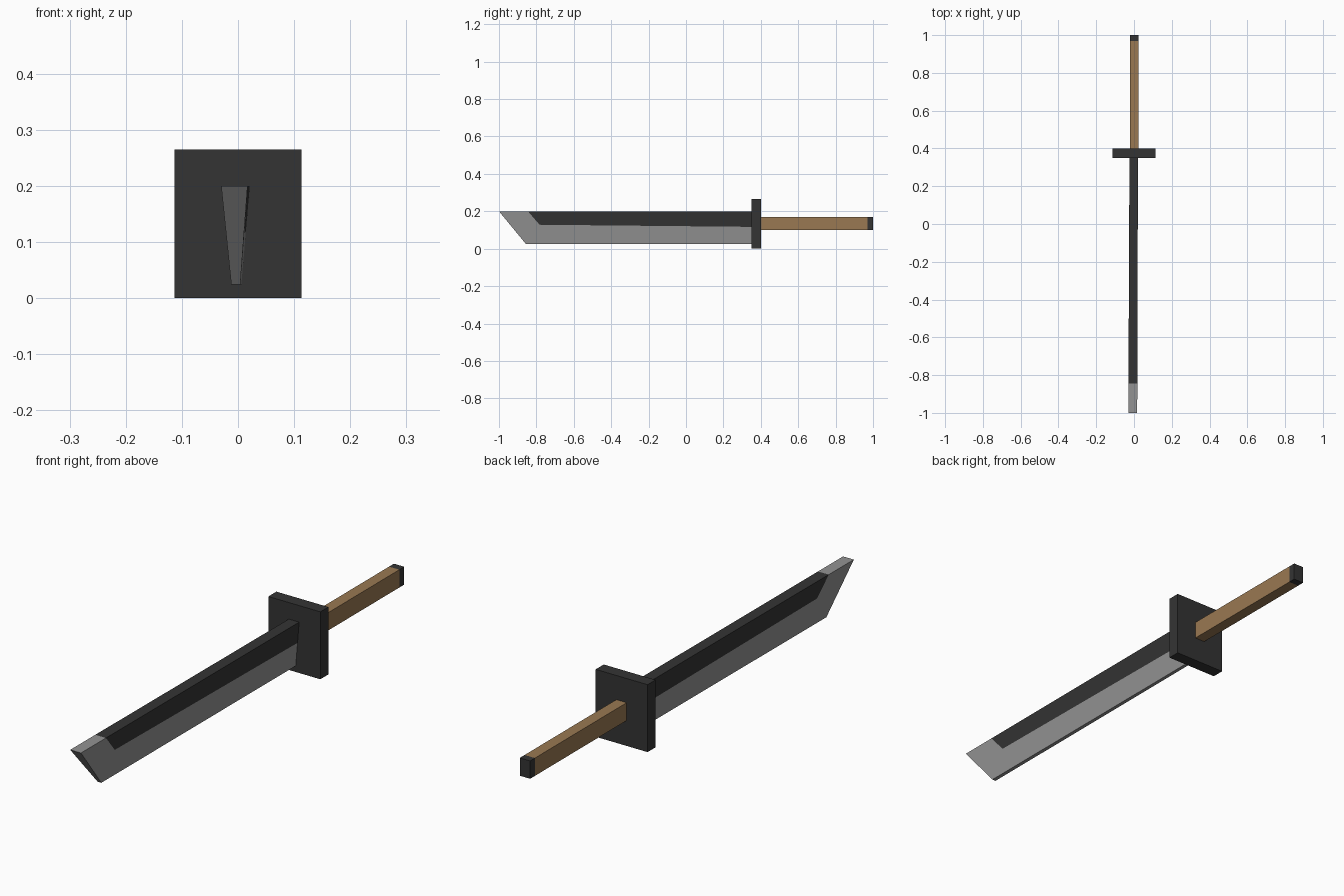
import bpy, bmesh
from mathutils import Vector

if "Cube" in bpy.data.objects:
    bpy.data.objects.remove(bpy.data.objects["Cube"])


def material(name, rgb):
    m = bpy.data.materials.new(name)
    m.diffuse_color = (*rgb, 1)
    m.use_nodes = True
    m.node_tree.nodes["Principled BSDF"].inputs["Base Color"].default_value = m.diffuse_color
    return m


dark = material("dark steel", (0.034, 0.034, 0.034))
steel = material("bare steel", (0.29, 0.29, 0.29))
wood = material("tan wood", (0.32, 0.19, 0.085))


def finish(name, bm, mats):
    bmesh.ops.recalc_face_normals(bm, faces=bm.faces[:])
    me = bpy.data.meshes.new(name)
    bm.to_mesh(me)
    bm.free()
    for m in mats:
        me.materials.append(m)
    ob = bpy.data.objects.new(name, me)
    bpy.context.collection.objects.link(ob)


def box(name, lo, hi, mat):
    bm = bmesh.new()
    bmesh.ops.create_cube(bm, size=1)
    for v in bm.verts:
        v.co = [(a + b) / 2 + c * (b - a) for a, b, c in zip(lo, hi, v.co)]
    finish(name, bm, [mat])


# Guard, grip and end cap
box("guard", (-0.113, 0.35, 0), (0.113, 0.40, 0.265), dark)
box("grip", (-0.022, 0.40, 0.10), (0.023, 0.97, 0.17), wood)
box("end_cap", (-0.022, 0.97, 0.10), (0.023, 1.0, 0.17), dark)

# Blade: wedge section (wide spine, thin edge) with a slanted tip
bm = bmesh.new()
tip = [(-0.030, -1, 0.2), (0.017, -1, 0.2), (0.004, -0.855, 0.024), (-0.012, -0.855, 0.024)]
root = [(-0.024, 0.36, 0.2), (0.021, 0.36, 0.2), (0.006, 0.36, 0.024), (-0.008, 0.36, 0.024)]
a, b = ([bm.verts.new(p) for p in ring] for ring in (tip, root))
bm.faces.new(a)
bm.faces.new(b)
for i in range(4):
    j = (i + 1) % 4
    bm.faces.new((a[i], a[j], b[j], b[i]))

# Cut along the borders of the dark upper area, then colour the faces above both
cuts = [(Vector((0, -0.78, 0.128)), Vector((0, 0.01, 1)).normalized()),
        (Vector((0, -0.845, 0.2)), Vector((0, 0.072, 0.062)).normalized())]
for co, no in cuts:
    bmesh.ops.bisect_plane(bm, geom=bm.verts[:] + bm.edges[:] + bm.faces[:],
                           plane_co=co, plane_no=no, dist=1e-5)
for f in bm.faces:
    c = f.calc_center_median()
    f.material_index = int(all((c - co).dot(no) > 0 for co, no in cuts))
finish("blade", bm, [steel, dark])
○ ○ ○ ○
Task
Copy the lines of the data above exactly as written, beginning with the line containing "# Blade: wedge" and ending with the line containing "f.material_index = int(all((c", and leave out all other lines.

Response below
# Blade: wedge section (wide spine, thin edge) with a slanted tip
bm = bmesh.new()
tip = [(-0.030, -1, 0.2), (0.017, -1, 0.2), (0.004, -0.855, 0.024), (-0.012, -0.855, 0.024)]
root = [(-0.024, 0.36, 0.2), (0.021, 0.36, 0.2), (0.006, 0.36, 0.024), (-0.008, 0.36, 0.024)]
a, b = ([bm.verts.new(p) for p in ring] for ring in (tip, root))
bm.faces.new(a)
bm.faces.new(b)
for i in range(4):
    j = (i + 1) % 4
    bm.faces.new((a[i], a[j], b[j], b[i]))

# Cut along the borders of the dark upper area, then colour the faces above both
cuts = [(Vector((0, -0.78, 0.128)), Vector((0, 0.01, 1)).normalized()),
        (Vector((0, -0.845, 0.2)), Vector((0, 0.072, 0.062)).normalized())]
for co, no in cuts:
    bmesh.ops.bisect_plane(bm, geom=bm.verts[:] + bm.edges[:] + bm.faces[:],
                           plane_co=co, plane_no=no, dist=1e-5)
for f in bm.faces:
    c = f.calc_center_median()
    f.material_index = int(all((c - co).dot(no) > 0 for co, no in cuts))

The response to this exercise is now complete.